After exams finished last semester, a girlfriend and I packed our bags and headed to Italy as a little treat for all of our hard work the weeks before. We hit up Verona for three days, and took an additional day-trip to Venice, a city I had been dying to see for years. We spent the day wandering the streets, enjoying delicious food, and just stopping to sit and enjoy the water (this California girl misses it on a daily). We went without a clue or a plan, and it truthfully ended up being the best idea ever. Today I wanted to take you guys through our day: the sites we ended up seeing, the food we ate (best ever) and my tips for your visit.
When we first got off of our bus (we took a FlixBus from Verona for about 5 Euros) we didn’t have the slightest idea where to start. After asking around we figured out that we could use a tram to get to the main part of the city, so we paid two Euros each and hopped onboard.
About 5 minutes later we were there! I was jumping out of my seat in excitement, after having spotted the blue water and bright little houses from the tram. We started walking, hoping to make our way into the city center. In my typical fashion, I stopped every three feet to take a picture. I couldn’t get enough of the gondolas and those little house-lined canals. I still can’t believe that people actually live here!
Before we treated ourselves to some lunch, we wanted to knock the big tourist stuff out of the way. After spending a good 30 minutes being lost in the mazes and mazes of side streets, we finally caved and asked a local for directions, only to find out that we had walked right past the Grand Canal several times. As soon as we arrived, I just fell in love. Despite throngs of tourists (and we were there in February, the off-season), we caught a moment of glorious sunshine, causing all of the red and pink tones to just light up.
Following, we made our way over to the Piazza San Marco, where we took a few moments to just sit and watch the ships pass by. Supposedly when the tide comes up the Piazza floods, but it was dry for our visit.

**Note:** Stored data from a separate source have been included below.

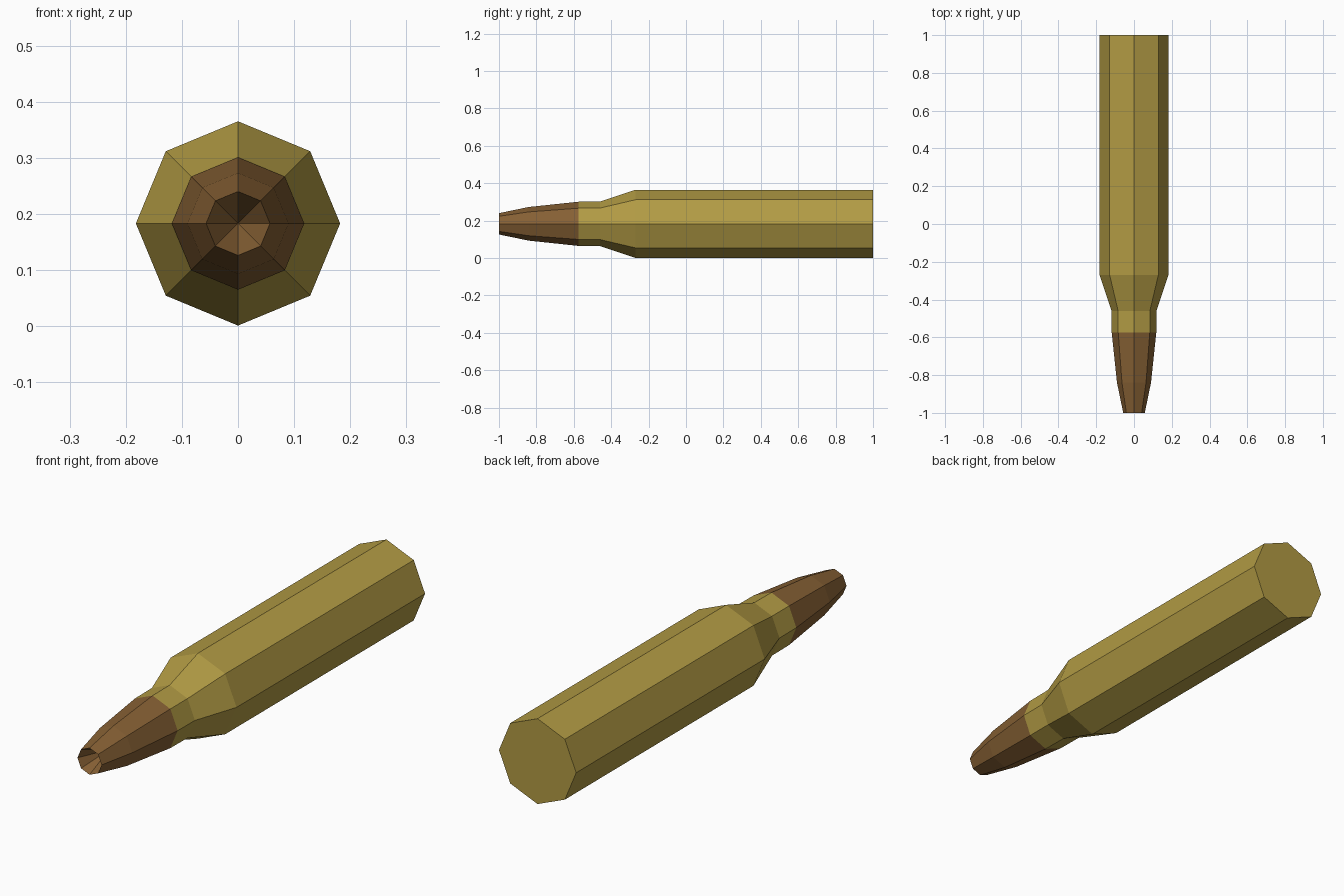
import bpy, bmesh, math

if "Cube" in bpy.data.objects:
    bpy.data.objects.remove(bpy.data.objects["Cube"])

SIDES = 8
CENTER_Z = 0.183


def material(name, rgb):
    m = bpy.data.materials.new(name)
    m.diffuse_color = (*rgb, 1.0)
    m.use_nodes = True
    m.node_tree.nodes["Principled BSDF"].inputs["Base Color"].default_value = m.diffuse_color
    return m


def lathe(name, profile, mat, cap_start=False, cap_end=False):
    """Eight-sided tube along y from (y, radius) pairs, running back to front."""
    bm = bmesh.new()
    rings = []
    for y, r in profile:
        if r == 0:
            rings.append([bm.verts.new((0, y, CENTER_Z))] * SIDES)
            continue
        ring = []
        for i in range(SIDES):
            a = 2 * math.pi * i / SIDES
            ring.append(bm.verts.new((r * math.cos(a), y, CENTER_Z + r * math.sin(a))))
        rings.append(ring)
    for a, b in zip(rings, rings[1:]):
        for i in range(SIDES):
            j = (i + 1) % SIDES
            quad = [a[i], a[j], b[j], b[i]]
            bm.faces.new(list(dict.fromkeys(quad)))
    if cap_start:
        bm.faces.new(rings[0][::-1])
    mesh = bpy.data.meshes.new(name)
    bm.to_mesh(mesh)
    bm.free()
    mesh.materials.append(mat)
    obj = bpy.data.objects.new(name, mesh)
    bpy.context.collection.objects.link(obj)
    return obj


brass = material("brass", (0.445, 0.328, 0.058))
copper = material("copper", (0.238, 0.117, 0.034))

# Casing: flat base, straight body, shoulder and neck
lathe("casing", [(1.0, 0.182), (-0.27, 0.182), (-0.46, 0.119), (-0.575, 0.118)],
      brass, cap_start=True)

# Tip: tapered nose with a conical hollow at the front
lathe("tip", [(-0.575, 0.118), (-0.84, 0.09), (-1.0, 0.057), (-0.87, 0)], copper)
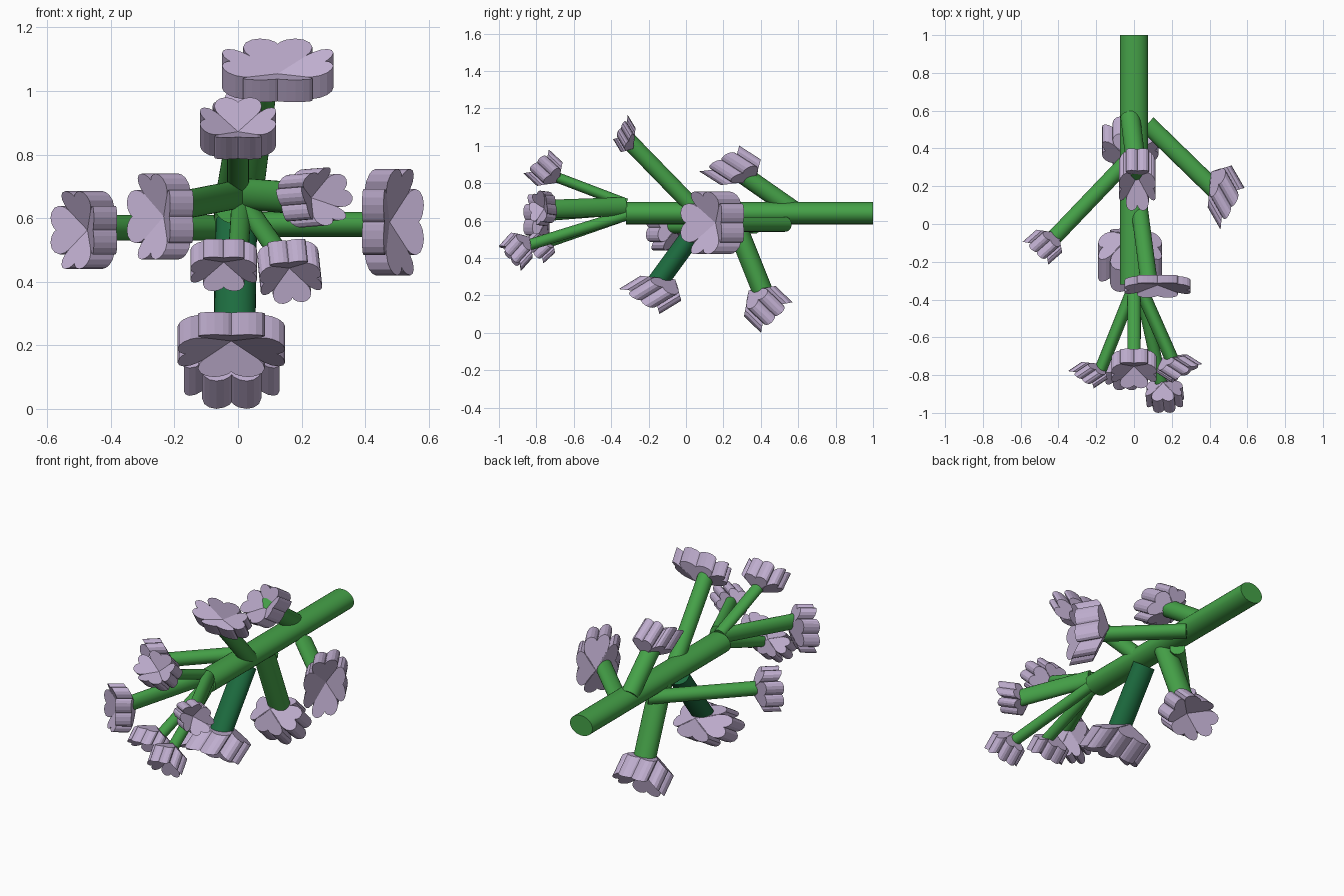
import bpy
import math
from mathutils import Vector, Matrix

if "Cube" in bpy.data.objects:
    bpy.data.objects.remove(bpy.data.objects["Cube"])


def material(name, rgb):
    m = bpy.data.materials.new(name)
    m.diffuse_color = (*rgb, 1)
    m.use_nodes = True
    m.node_tree.nodes["Principled BSDF"].inputs["Base Color"].default_value = m.diffuse_color
    return m


GREEN = material("stem_green", (0.06, 0.36, 0.065))
DARK = material("dark_green", (0.012, 0.15, 0.05))
LILAC = material("lilac", (0.52, 0.42, 0.62))


def stem(name, a, b, rx, rz, mat=GREEN):
    # elliptical cylinder from a to b
    a, b = Vector(a), Vector(b)
    d = b - a
    bpy.ops.mesh.primitive_cylinder_add(vertices=32, radius=1, depth=1)
    o = bpy.context.object
    o.name = name
    rot = d.to_track_quat('Z', 'Y').to_matrix().to_4x4()
    o.data.transform(Matrix.Translation((a + b) / 2) @ rot @ Matrix.Diagonal((rx, rz, d.length, 1)))
    o.data.materials.append(mat)
    bpy.ops.object.shade_smooth_by_angle(angle=math.radians(30))


# right half of the heart outline, tip at the origin
HALF = [(0, 0), (0.2, 0.22), (0.37, 0.43), (0.48, 0.62), (0.51, 0.76), (0.47, 0.89),
        (0.38, 0.97), (0.26, 1.0), (0.13, 0.97), (0.04, 0.91), (0, 0.85)]
HEART = HALF + [(-x, y) for x, y in HALF[-2:0:-1]]
TILT, DEPTH = math.radians(35), 0.88


def flower(name, axis, lo, hi, roll=0):
    # four tilted hearts extruded back along the flower axis, fitted to a box
    verts, faces = [], []
    n = len(HEART)
    for k in range(4):
        turn = Matrix.Rotation(k * math.pi / 2, 3, 'Z')
        s = len(verts)
        for drop in (0, DEPTH):
            for x, y in HEART:
                verts.append(turn @ Vector((x, y * math.cos(TILT), y * math.sin(TILT) - drop)))
        faces.append([s + i for i in reversed(range(n))])
        faces.append([s + n + i for i in range(n)])
        for i in range(n):
            j = (i + 1) % n
            faces.append([s + i, s + j, s + n + j, s + n + i])
    rot = Vector(axis).to_track_quat('Z', 'Y').to_matrix() @ Matrix.Rotation(math.radians(roll), 3, 'Z')
    verts = [rot @ v for v in verts]
    mn = [min(v[i] for v in verts) for i in range(3)]
    mx = [max(v[i] for v in verts) for i in range(3)]
    verts = [[lo[i] + (v[i] - mn[i]) / (mx[i] - mn[i]) * (hi[i] - lo[i]) for i in range(3)] for v in verts]
    me = bpy.data.meshes.new(name)
    me.from_pydata(verts, [], faces)
    me.materials.append(LILAC)
    o = bpy.data.objects.new(name, me)
    bpy.context.collection.objects.link(o)
    # consistent outward normals
    bpy.context.view_layer.objects.active = o
    bpy.ops.object.select_all(action='DESELECT')
    o.select_set(True)
    bpy.ops.object.mode_set(mode='EDIT')
    bpy.ops.mesh.select_all(action='SELECT')
    bpy.ops.mesh.normals_make_consistent(inside=False)
    bpy.ops.object.mode_set(mode='OBJECT')


# main branch
stem("main_stem", (0, 1, 0.64), (0, -0.32, 0.64), 0.075, 0.06)

# side stems: name, start, end, radii, material
for s in [
    ("upper_front_stem", (0.03, 0.07, 0.64), (0.08, -0.31, 1.03), 0.045, 0.045),
    ("upper_back_stem", (-0.02, 0.57, 0.66), (0.02, 0.24, 0.89), 0.052, 0.05),
    ("left_stem", (0, 0.37, 0.57), (-0.44, -0.09, 0.57), 0.042, 0.04),
    ("right_stem", (0.07, 0.53, 0.58), (0.45, 0.16, 0.58), 0.048, 0.04),
    ("lower_front_stem", (-0.005, 0.08, 0.59), (-0.01, -0.16, 0.26), 0.065, 0.055, DARK),
    ("lower_back_stem", (-0.01, 0.25, 0.62), (-0.01, 0.43, 0.17), 0.065, 0.055),
    ("tip_top_stem", (0, -0.32, 0.69), (0, -0.74, 0.85), 0.035, 0.028),
    ("tip_left_stem", (0, -0.33, 0.675), (-0.18, -0.78, 0.64), 0.033, 0.045),
    ("tip_right_stem", (0.03, -0.33, 0.675), (0.22, -0.76, 0.66), 0.036, 0.05),
    ("tip_low_stem", (0.01, -0.32, 0.63), (0, -0.78, 0.47), 0.032, 0.03),
    ("tip_low_right_stem", (0.03, -0.32, 0.63), (0.15, -0.87, 0.46), 0.032, 0.03),
]:
    stem(*s)

# blossoms: name, facing direction, low corner, high corner, roll
for f in [
    ("upper_front_flower", (0, -1, 1), (-0.05, -0.39, 0.965), (0.30, -0.27, 1.165)),
    ("upper_back_flower", (0, -1, 1), (-0.08, 0.07, 0.79), (0.115, 0.40, 1.0)),
    ("left_flower", (-1, -1, 0), (-0.59, -0.215, 0.44), (-0.38, -0.03, 0.685)),
    ("right_flower", (1, -1, 0), (0.39, -0.03, 0.42), (0.585, 0.31, 0.755)),
    ("lower_front_flower", (0, -1, -1), (-0.19, -0.36, 0.10), (0.148, -0.025, 0.305)),
    ("lower_back_flower", (0, 1, -1), (-0.17, 0.31, 0.0), (0.13, 0.57, 0.25)),
    ("tip_top_flower", (0, -1, 1), (-0.12, -0.87, 0.785), (0.12, -0.66, 0.98)),
    ("tip_left_flower", (-1, -1, 0), (-0.35, -0.87, 0.47), (-0.14, -0.73, 0.74)),
    ("tip_right_flower", (1, -1, 0.1), (0.12, -0.84, 0.57), (0.36, -0.69, 0.76), 18),
    ("tip_low_flower", (0, -1, -1), (-0.15, -0.88, 0.37), (0.06, -0.70, 0.535)),
    ("tip_low_right_flower", (0.1, -1, -1), (0.06, -1.0, 0.33), (0.265, -0.82, 0.535), 8),
]:
    flower(*f)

I mean, look at that view though!
Finally, lunch time! Following advice from my father, we decided to treat ourselves to Falciani Ristorante, a divine restaurant located right in the shadow of the Cathedral in Piazza San Marco. While a little bit on the pricier side (think 15-20 Euros for a main), this meal was by far the best I had during my trip to Italy. While I went for the seafood pasta (pictured above), my travel buddy went for the ink pasta. I wish I had taken a picture, but it’s literally pasta covered in black ink, one of the most unique things I had ever tasted. We spent over an hour inside, taking in the beautiful view and giving ourselves a rest after all of the walking we had done.
After lunch we knew we wanted to get away from the crowds, so we headed to the quieter east-side of the island. And sure enough, once we got there we basically had the streets to ourselves. The next three hours were spent walking, photographing, and sometimes just sitting quietly to take it all in. Guys, my biggest piece of advice is go in the few weeks right between winter and spring. Visiting mid-February was the best idea ever: the city isn’t too full yet and the canals don’t smell too bad. Also, prices are lower on everything! We truly felt like we had the city to ourselves once we got away from the big crowds, and nothing could beat that.
When we headed back to Verona by train in the early evening I fell asleep within 5 minutes of the train ride because of how much we had done that day. I want to leave you with the tip to just kick back and enjoy this city. For me Venice is a place where you walk and see, rather than a place spent indoor in museums all day. Take in the salty air! As for me, I know that this trip will not not be my last visit to this magical floating city. Until next time Venice!